These examples might seem a bit contrived, since they rely on the template being called in "the wrong way". But it is surprisingly easy to run across cases where these problems occur with perfectly reasonable template calls (especially if there is a "hierarchy" of templates, where one template calls another, passing on the values of its parameters to the parameters of the "lower-level" template—in such cases, one will often end up with defined-but-empty parameter values).

Because of issues like this, template coders sometimes find themselves needing to distinguish between different combinations of three states: defined-and-true, defined-and-false, and undefined. This can be done in the following ways (the first positional parameter is used here, but named parameters work the same way).

**Defined-and-true vs. undefined or defined-and-false**

`{{#if: {{{1|}}} | 1 is defined and contains non-whitespace | 1 is undefined, empty, or contains only whitespace }}`

**Defined (whether true or false) vs. undefined**

`{{#ifeq: {{{1|+}}} | {{{1|-}}} | 1 is defined (and possibly empty or only-whitespace) | 1 is undefined }}`

Note that the `+`

and `-`

characters can be any two different non-whitespace characters.
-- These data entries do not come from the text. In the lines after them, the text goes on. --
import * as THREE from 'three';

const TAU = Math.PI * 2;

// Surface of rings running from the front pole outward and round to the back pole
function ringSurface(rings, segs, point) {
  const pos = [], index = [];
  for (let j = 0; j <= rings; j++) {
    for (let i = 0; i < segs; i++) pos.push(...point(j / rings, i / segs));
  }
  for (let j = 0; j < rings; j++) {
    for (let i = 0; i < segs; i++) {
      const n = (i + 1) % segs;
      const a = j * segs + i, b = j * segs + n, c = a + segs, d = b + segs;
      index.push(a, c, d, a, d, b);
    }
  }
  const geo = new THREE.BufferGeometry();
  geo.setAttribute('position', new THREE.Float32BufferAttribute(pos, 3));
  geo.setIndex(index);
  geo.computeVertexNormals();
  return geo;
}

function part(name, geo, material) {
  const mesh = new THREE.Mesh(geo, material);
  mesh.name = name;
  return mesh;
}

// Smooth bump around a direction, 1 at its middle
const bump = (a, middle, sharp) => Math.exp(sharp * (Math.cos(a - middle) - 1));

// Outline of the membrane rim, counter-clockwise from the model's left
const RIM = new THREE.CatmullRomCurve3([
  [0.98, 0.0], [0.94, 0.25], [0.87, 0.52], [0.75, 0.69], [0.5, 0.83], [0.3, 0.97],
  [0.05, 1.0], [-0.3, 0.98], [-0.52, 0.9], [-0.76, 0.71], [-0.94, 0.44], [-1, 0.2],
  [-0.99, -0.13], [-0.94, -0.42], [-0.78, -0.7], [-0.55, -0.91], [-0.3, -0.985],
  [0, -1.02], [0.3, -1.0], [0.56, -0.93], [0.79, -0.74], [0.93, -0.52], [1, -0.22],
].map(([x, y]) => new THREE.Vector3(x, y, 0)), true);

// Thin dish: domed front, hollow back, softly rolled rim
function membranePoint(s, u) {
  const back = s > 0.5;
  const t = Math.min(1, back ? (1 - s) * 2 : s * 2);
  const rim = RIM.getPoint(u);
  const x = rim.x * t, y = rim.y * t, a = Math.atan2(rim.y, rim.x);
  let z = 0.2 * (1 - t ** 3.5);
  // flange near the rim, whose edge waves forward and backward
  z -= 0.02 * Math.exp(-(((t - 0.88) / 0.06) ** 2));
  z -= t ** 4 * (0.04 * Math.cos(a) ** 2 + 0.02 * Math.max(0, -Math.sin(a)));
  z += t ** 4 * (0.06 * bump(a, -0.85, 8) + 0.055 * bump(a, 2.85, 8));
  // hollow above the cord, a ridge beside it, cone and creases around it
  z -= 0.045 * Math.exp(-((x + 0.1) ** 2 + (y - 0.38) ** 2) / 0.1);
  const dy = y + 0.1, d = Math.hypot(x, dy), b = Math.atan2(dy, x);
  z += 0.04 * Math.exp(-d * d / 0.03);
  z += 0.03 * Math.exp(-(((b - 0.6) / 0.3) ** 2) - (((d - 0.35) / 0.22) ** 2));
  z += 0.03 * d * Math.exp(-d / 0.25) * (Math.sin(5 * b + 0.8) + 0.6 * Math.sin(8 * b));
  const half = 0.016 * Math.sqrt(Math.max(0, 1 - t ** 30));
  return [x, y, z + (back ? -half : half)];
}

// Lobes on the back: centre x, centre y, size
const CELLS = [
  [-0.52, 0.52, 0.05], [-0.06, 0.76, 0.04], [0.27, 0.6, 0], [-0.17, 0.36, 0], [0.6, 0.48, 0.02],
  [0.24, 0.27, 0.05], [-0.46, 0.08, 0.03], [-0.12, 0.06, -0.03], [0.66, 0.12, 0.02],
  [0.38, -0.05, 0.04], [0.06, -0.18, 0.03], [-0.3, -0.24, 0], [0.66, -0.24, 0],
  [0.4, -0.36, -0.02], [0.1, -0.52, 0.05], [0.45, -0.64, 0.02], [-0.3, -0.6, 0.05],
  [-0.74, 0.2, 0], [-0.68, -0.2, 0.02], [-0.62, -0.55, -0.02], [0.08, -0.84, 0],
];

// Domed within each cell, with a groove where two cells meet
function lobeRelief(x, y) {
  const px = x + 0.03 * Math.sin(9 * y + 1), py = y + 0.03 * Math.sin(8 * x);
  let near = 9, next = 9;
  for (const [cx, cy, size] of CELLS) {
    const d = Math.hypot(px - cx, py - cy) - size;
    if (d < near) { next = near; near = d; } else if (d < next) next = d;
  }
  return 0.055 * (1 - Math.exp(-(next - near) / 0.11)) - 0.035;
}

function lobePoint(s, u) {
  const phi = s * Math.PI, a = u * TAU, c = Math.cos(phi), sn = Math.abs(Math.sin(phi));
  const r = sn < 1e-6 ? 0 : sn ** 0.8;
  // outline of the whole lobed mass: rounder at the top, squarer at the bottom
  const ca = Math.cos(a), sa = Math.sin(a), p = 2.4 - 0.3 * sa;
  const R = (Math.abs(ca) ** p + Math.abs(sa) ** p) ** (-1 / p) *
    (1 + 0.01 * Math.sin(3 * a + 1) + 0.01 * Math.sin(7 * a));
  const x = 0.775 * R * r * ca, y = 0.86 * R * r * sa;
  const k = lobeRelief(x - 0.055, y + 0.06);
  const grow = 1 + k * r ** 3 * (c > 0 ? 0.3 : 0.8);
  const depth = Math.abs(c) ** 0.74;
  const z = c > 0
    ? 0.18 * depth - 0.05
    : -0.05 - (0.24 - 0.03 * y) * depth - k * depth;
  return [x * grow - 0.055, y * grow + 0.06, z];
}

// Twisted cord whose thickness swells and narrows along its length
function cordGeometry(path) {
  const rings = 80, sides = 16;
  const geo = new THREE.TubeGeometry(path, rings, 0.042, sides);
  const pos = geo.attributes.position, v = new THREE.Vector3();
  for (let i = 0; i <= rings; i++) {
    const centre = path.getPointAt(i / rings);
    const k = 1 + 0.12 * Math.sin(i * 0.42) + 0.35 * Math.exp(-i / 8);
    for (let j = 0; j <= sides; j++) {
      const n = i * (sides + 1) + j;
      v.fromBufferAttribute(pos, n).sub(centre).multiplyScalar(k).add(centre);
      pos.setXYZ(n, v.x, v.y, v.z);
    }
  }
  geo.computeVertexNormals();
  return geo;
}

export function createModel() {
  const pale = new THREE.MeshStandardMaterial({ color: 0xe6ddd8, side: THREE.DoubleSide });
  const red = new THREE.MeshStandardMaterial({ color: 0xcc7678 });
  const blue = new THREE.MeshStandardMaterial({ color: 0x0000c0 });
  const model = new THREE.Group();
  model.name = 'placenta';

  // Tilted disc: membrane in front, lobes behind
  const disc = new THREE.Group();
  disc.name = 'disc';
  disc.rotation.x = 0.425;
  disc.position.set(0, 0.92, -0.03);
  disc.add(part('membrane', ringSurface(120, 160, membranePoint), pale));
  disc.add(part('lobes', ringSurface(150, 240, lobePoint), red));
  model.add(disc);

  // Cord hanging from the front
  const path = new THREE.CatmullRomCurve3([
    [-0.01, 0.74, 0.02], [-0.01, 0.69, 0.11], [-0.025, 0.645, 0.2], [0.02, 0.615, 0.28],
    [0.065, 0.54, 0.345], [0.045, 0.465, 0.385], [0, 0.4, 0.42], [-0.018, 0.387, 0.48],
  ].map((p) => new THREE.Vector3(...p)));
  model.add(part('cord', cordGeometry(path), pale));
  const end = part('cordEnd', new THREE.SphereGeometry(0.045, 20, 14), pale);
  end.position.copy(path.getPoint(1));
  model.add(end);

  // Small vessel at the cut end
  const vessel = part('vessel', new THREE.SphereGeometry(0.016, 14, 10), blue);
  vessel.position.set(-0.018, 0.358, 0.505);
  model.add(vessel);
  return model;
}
Also, if you just want to use the value of the parameter when it's defined and some other value when it's undefined, you can use the simpler "fallback" construct:

`{{{1|`

*some other value*}}}

**Defined-and-true vs. defined-and-false vs. undefined**

`{{#ifeq: {{{1|+}}} | {{{1|-}}} | 1 is defined {{#if: {{{1|}}} | and true | and false }} | 1 undefined }}`

If you don't care about the undefined case, you can remove the "`|1 undefined`

" at the end.

## See also[edit]

- Help:Conditional tables
- mw:Help:Extension:ParserFunctions, a longer and more technical help page at MediaWiki.org
- Conditional (computer programming)
- Relational operator
- Help:Template and Wikipedia:Template sandbox and test cases
- m:Help:Advanced templates
- Category:If-then-else templates